*DATA*.
---

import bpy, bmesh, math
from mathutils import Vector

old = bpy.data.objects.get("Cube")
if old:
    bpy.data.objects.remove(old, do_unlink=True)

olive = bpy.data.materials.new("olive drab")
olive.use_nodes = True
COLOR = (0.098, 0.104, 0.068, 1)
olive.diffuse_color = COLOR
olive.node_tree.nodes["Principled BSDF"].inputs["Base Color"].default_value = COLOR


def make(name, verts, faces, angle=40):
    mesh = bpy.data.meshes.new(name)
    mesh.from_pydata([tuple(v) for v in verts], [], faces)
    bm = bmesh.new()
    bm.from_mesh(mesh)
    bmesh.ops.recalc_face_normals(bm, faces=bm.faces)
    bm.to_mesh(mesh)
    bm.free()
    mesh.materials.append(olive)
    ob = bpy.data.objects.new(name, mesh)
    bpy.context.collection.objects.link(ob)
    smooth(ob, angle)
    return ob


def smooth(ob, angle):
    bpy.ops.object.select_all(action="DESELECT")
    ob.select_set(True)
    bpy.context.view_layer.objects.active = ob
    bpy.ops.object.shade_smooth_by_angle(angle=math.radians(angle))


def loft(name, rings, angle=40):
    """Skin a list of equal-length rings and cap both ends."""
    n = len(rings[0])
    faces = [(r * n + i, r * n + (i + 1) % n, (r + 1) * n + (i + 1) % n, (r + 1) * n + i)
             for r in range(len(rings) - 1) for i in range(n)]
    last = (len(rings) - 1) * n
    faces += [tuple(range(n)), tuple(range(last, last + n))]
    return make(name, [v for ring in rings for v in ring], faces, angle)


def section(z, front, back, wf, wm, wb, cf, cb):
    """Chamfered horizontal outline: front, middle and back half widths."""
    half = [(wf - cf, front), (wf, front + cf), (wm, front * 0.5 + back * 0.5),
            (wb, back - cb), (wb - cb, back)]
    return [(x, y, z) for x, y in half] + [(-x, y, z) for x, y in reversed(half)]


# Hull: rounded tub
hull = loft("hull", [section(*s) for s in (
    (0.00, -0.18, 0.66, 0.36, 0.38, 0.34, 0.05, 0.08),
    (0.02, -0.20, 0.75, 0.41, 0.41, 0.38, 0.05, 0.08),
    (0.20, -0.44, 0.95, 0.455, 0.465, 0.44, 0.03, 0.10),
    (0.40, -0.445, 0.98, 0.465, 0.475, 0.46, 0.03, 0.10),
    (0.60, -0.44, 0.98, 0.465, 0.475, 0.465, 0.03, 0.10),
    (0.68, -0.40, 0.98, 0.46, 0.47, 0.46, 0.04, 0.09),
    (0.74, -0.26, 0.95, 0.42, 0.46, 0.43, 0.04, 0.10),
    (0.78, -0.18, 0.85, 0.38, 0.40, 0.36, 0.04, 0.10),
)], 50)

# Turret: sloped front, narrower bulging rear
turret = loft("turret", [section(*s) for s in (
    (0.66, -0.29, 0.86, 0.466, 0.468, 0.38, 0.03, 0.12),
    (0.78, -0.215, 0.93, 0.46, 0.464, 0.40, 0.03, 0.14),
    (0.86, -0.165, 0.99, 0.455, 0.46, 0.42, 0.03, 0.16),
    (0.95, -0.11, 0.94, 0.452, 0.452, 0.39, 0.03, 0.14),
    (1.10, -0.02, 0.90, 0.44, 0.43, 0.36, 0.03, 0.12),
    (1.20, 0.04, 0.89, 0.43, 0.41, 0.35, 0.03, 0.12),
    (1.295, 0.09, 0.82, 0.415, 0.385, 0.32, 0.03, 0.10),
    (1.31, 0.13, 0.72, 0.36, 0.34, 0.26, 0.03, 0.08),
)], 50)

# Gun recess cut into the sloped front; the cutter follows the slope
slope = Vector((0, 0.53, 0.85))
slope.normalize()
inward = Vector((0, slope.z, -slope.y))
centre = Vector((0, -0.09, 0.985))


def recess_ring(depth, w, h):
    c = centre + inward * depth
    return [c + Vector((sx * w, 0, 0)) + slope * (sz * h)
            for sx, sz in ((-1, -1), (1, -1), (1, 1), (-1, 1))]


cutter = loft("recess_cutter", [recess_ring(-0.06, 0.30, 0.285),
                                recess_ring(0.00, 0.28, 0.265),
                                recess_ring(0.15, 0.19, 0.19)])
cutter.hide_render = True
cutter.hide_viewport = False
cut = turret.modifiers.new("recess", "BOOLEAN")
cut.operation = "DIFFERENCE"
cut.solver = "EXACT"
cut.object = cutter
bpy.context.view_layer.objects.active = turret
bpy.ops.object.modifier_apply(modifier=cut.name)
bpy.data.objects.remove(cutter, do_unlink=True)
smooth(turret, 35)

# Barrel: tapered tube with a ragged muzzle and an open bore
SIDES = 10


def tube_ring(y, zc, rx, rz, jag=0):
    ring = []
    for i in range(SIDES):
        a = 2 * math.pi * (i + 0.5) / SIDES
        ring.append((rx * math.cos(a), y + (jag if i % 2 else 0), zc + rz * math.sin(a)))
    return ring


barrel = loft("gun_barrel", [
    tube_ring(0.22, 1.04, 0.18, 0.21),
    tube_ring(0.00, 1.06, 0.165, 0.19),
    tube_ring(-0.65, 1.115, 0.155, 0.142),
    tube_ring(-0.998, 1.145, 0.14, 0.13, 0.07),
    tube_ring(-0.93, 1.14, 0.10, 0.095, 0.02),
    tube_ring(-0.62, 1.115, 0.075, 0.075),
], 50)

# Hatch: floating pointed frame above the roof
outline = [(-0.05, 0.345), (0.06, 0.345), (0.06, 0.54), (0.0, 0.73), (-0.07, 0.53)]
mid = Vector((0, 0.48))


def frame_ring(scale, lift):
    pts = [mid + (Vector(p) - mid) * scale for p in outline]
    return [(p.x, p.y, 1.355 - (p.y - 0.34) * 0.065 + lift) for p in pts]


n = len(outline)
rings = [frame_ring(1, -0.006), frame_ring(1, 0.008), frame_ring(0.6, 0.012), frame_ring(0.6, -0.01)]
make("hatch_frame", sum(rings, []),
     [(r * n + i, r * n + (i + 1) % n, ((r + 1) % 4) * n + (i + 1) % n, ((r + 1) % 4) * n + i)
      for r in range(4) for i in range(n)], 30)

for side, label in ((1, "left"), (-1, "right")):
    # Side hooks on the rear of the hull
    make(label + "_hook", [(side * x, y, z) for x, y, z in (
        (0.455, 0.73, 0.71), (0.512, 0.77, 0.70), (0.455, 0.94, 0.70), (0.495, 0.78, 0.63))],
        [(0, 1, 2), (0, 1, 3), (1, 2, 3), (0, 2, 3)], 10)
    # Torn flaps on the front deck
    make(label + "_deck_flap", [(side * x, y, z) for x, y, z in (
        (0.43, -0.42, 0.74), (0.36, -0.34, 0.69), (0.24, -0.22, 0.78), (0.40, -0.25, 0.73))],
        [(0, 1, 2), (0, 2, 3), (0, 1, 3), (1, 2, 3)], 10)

---

*EXERCISE AIM*. Every piece of the data must be set down exactly. Omit nothing.

*TASK SOLUTION*.
import bpy, bmesh, math
from mathutils import Vector

old = bpy.data.objects.get("Cube")
if old:
    bpy.data.objects.remove(old, do_unlink=True)

olive = bpy.data.materials.new("olive drab")
olive.use_nodes = True
COLOR = (0.098, 0.104, 0.068, 1)
olive.diffuse_color = COLOR
olive.node_tree.nodes["Principled BSDF"].inputs["Base Color"].default_value = COLOR


def make(name, verts, faces, angle=40):
    mesh = bpy.data.meshes.new(name)
    mesh.from_pydata([tuple(v) for v in verts], [], faces)
    bm = bmesh.new()
    bm.from_mesh(mesh)
    bmesh.ops.recalc_face_normals(bm, faces=bm.faces)
    bm.to_mesh(mesh)
    bm.free()
    mesh.materials.append(olive)
    ob = bpy.data.objects.new(name, mesh)
    bpy.context.collection.objects.link(ob)
    smooth(ob, angle)
    return ob


def smooth(ob, angle):
    bpy.ops.object.select_all(action="DESELECT")
    ob.select_set(True)
    bpy.context.view_layer.objects.active = ob
    bpy.ops.object.shade_smooth_by_angle(angle=math.radians(angle))


def loft(name, rings, angle=40):
    """Skin a list of equal-length rings and cap both ends."""
    n = len(rings[0])
    faces = [(r * n + i, r * n + (i + 1) % n, (r + 1) * n + (i + 1) % n, (r + 1) * n + i)
             for r in range(len(rings) - 1) for i in range(n)]
    last = (len(rings) - 1) * n
    faces += [tuple(range(n)), tuple(range(last, last + n))]
    return make(name, [v for ring in rings for v in ring], faces, angle)


def section(z, front, back, wf, wm, wb, cf, cb):
    """Chamfered horizontal outline: front, middle and back half widths."""
    half = [(wf - cf, front), (wf, front + cf), (wm, front * 0.5 + back * 0.5),
            (wb, back - cb), (wb - cb, back)]
    return [(x, y, z) for x, y in half] + [(-x, y, z) for x, y in reversed(half)]


# Hull: rounded tub
hull = loft("hull", [section(*s) for s in (
    (0.00, -0.18, 0.66, 0.36, 0.38, 0.34, 0.05, 0.08),
    (0.02, -0.20, 0.75, 0.41, 0.41, 0.38, 0.05, 0.08),
    (0.20, -0.44, 0.95, 0.455, 0.465, 0.44, 0.03, 0.10),
    (0.40, -0.445, 0.98, 0.465, 0.475, 0.46, 0.03, 0.10),
    (0.60, -0.44, 0.98, 0.465, 0.475, 0.465, 0.03, 0.10),
    (0.68, -0.40, 0.98, 0.46, 0.47, 0.46, 0.04, 0.09),
    (0.74, -0.26, 0.95, 0.42, 0.46, 0.43, 0.04, 0.10),
    (0.78, -0.18, 0.85, 0.38, 0.40, 0.36, 0.04, 0.10),
)], 50)

# Turret: sloped front, narrower bulging rear
turret = loft("turret", [section(*s) for s in (
    (0.66, -0.29, 0.86, 0.466, 0.468, 0.38, 0.03, 0.12),
    (0.78, -0.215, 0.93, 0.46, 0.464, 0.40, 0.03, 0.14),
    (0.86, -0.165, 0.99, 0.455, 0.46, 0.42, 0.03, 0.16),
    (0.95, -0.11, 0.94, 0.452, 0.452, 0.39, 0.03, 0.14),
    (1.10, -0.02, 0.90, 0.44, 0.43, 0.36, 0.03, 0.12),
    (1.20, 0.04, 0.89, 0.43, 0.41, 0.35, 0.03, 0.12),
    (1.295, 0.09, 0.82, 0.415, 0.385, 0.32, 0.03, 0.10),
    (1.31, 0.13, 0.72, 0.36, 0.34, 0.26, 0.03, 0.08),
)], 50)

# Gun recess cut into the sloped front; the cutter follows the slope
slope = Vector((0, 0.53, 0.85))
slope.normalize()
inward = Vector((0, slope.z, -slope.y))
centre = Vector((0, -0.09, 0.985))


def recess_ring(depth, w, h):
    c = centre + inward * depth
    return [c + Vector((sx * w, 0, 0)) + slope * (sz * h)
            for sx, sz in ((-1, -1), (1, -1), (1, 1), (-1, 1))]


cutter = loft("recess_cutter", [recess_ring(-0.06, 0.30, 0.285),
                                recess_ring(0.00, 0.28, 0.265),
                                recess_ring(0.15, 0.19, 0.19)])
cutter.hide_render = True
cutter.hide_viewport = False
cut = turret.modifiers.new("recess", "BOOLEAN")
cut.operation = "DIFFERENCE"
cut.solver = "EXACT"
cut.object = cutter
bpy.context.view_layer.objects.active = turret
bpy.ops.object.modifier_apply(modifier=cut.name)
bpy.data.objects.remove(cutter, do_unlink=True)
smooth(turret, 35)

# Barrel: tapered tube with a ragged muzzle and an open bore
SIDES = 10


def tube_ring(y, zc, rx, rz, jag=0):
    ring = []
    for i in range(SIDES):
        a = 2 * math.pi * (i + 0.5) / SIDES
        ring.append((rx * math.cos(a), y + (jag if i % 2 else 0), zc + rz * math.sin(a)))
    return ring


barrel = loft("gun_barrel", [
    tube_ring(0.22, 1.04, 0.18, 0.21),
    tube_ring(0.00, 1.06, 0.165, 0.19),
    tube_ring(-0.65, 1.115, 0.155, 0.142),
    tube_ring(-0.998, 1.145, 0.14, 0.13, 0.07),
    tube_ring(-0.93, 1.14, 0.10, 0.095, 0.02),
    tube_ring(-0.62, 1.115, 0.075, 0.075),
], 50)

# Hatch: floating pointed frame above the roof
outline = [(-0.05, 0.345), (0.06, 0.345), (0.06, 0.54), (0.0, 0.73), (-0.07, 0.53)]
mid = Vector((0, 0.48))


def frame_ring(scale, lift):
    pts = [mid + (Vector(p) - mid) * scale for p in outline]
    return [(p.x, p.y, 1.355 - (p.y - 0.34) * 0.065 + lift) for p in pts]


n = len(outline)
rings = [frame_ring(1, -0.006), frame_ring(1, 0.008), frame_ring(0.6, 0.012), frame_ring(0.6, -0.01)]
make("hatch_frame", sum(rings, []),
     [(r * n + i, r * n + (i + 1) % n, ((r + 1) % 4) * n + (i + 1) % n, ((r + 1) % 4) * n + i)
      for r in range(4) for i in range(n)], 30)

for side, label in ((1, "left"), (-1, "right")):
    # Side hooks on the rear of the hull
    make(label + "_hook", [(side * x, y, z) for x, y, z in (
        (0.455, 0.73, 0.71), (0.512, 0.77, 0.70), (0.455, 0.94, 0.70), (0.495, 0.78, 0.63))],
        [(0, 1, 2), (0, 1, 3), (1, 2, 3), (0, 2, 3)], 10)
    # Torn flaps on the front deck
    make(label + "_deck_flap", [(side * x, y, z) for x, y, z in (
        (0.43, -0.42, 0.74), (0.36, -0.34, 0.69), (0.24, -0.22, 0.78), (0.40, -0.25, 0.73))],
        [(0, 1, 2), (0, 2, 3), (0, 1, 3), (1, 2, 3)], 10)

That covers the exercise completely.